He also added plants that an enthusiast such as Dorothy would definitely have approved of and careful consideration was given to ensuring that there would be something in bloom throughout the year. The plants below are not a comprehensive list of what grows in the garden – come and see for yourself what else there is!
• Heritage roses such as ‘Cécile Brünner’, ‘Mme Alfred Carrière’ and Rosa roxburghii
• Chinese wisteria (Wisteria sinensis)
• Chinese jasmine (Jasminum polyanthum)
• Granadilla (Passiflora edulis)
• Hydrangea spp.
• Azalea (Rhododendron species and hybrids)
• Camellia spp.
• Salvia spp.
• Spurflower (Plectranthus spp.)
• Snowball bush (Viburnum opulus ‘Sterile’ and V. tinus ‘Lucidum’)
• Cape may (Spiraea cantoniensis)
• Flowering quince (Chaenomeles speciosa)
• Orange jasmine (Murraya exotica)
• Small-leaved plane (Ochna serrulata)
• Sagewood (Buddleja salviifolia)
• Frangipani (Plumeria rubra)
• Magnolia spp.
• Pride of India (Lagerstroemia indica)
• Dogwood (Cornus capitata and C. florida)
• Coral tree (Erythrina caffra)
• Maple (Acer palmatum)
• Japanese flowering cherry (Prunus serrulata)
• Maidenhair tree (Gingko biloba)
• Poplar (Populus alba) Fruit trees Fruit trees such as orange, lemon, quince, persimmon, guava, pomegranate, mulberry, olive, apricot and custard apples.
Tips for garden renewal
If you’d like to revamp a bed or a garden, you have to be patient, says Pietman. “I like to get to know a garden before I start working on it. When you move into a place, resist the urge to get stuck into the garden straight away – give yourself a chance to get an idea of what you want to do. Normally, when you first lay eyes on a garden, you instinctively get a sense of what it should look like.

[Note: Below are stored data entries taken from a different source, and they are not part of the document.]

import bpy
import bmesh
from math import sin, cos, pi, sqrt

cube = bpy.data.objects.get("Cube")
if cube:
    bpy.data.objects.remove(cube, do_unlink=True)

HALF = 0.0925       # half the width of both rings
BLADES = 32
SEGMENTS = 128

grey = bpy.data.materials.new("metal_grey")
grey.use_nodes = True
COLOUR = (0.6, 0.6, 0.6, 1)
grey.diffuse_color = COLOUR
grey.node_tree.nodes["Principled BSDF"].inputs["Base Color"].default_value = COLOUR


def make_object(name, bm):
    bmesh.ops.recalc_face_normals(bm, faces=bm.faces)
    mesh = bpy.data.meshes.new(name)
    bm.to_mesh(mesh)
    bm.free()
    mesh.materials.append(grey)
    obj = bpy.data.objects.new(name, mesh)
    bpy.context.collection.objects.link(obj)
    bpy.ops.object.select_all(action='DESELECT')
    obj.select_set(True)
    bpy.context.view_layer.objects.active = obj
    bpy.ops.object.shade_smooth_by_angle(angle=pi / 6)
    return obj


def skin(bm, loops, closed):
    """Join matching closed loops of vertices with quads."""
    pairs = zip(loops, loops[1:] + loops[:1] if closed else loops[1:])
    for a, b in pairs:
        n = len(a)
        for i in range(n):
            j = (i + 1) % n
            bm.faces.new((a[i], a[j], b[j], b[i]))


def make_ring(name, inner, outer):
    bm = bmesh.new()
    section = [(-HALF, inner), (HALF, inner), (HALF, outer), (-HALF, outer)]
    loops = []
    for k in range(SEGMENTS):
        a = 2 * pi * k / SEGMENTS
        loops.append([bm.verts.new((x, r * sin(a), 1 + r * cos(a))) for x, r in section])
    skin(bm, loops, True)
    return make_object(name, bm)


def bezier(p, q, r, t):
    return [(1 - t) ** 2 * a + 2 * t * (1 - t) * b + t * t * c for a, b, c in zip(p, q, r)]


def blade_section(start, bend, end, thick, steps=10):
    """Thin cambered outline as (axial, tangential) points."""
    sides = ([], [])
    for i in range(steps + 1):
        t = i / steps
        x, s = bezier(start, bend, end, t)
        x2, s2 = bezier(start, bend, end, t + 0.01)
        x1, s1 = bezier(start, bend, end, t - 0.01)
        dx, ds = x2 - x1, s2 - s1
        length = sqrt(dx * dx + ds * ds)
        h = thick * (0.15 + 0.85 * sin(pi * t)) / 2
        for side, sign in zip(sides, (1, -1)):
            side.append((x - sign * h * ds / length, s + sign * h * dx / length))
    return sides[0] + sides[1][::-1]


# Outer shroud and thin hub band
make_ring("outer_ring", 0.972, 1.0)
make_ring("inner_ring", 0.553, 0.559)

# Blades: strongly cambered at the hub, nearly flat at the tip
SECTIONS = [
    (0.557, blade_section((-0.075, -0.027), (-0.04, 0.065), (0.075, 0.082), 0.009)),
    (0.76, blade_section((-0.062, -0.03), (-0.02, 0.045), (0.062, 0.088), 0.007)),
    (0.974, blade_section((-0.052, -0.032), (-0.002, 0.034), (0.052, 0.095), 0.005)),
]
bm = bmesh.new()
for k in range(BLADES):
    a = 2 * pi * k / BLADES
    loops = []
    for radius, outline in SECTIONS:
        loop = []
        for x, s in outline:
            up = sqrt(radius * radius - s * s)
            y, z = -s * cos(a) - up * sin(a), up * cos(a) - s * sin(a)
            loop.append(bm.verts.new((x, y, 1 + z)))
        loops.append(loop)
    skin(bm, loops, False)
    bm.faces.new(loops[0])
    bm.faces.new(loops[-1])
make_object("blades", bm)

These initial reactions are important and many times they’re precisely what you should do.”
Here’s his advice:
• Start by taking out any unwanted plants and trees and giving the trees a proper prune. Call in an expert if necessary. Look at the garden or bed with its remaining plants and see what you still need in terms of form and structure. Then you can start paying attention to the detail of the beds.
• Decide what you wish to plant where and draw a simple plan of your garden. If you feel you lack the knowledge, get someone to help you. Plants are expensive; it is so much better to grow the right plant in the right place from the start – you will see results much sooner.
• Prepare the bed(s) well and if your garden is big, start by planting just a little at a time. In a smaller garden, it is better to plan it as a whole as you can usually see the entire garden at a glance.
• Make sure you have sufficient water to irrigate what you plant. Select waterwise plants, especially if you have limited water.
• It’s not always necessary to buy expensive plants. Get cuttings and seeds from friends and plant inexpensive groundcovers that will quickly cover the soil. As the garden develops, you can replace them with more interesting plants.
• Share plants if you have a surplus. We took out lots of agapanthus and Dietes and gave them away. Nothing should ever go to waste.
• Use what is available in your area or what you already have in the garden. We used the bamboo growing here to make structures for the climbing plants. It’s a quick way to add height to the garden and adds interest. Excess river stones were used to edge pathways.
• Don’t be discouraged if at first the garden doesn’t look quite as you’d imagined. A garden develops over time and is constantly changing.
• And finally, create a garden that appeals to you; it’s your space and you’re the one who has to live there!
Inheemse persbesem (Polygala virgata) saai homself maklik en aard goed in die klammer dele van die tuin.
Cut flowers add seasonal colour – like these Japanese anemones in autumn. The blooms are sold to a cut flower company; this enterprise ensures that the garden is well utilised, generates additional income and forms a vital part of the community.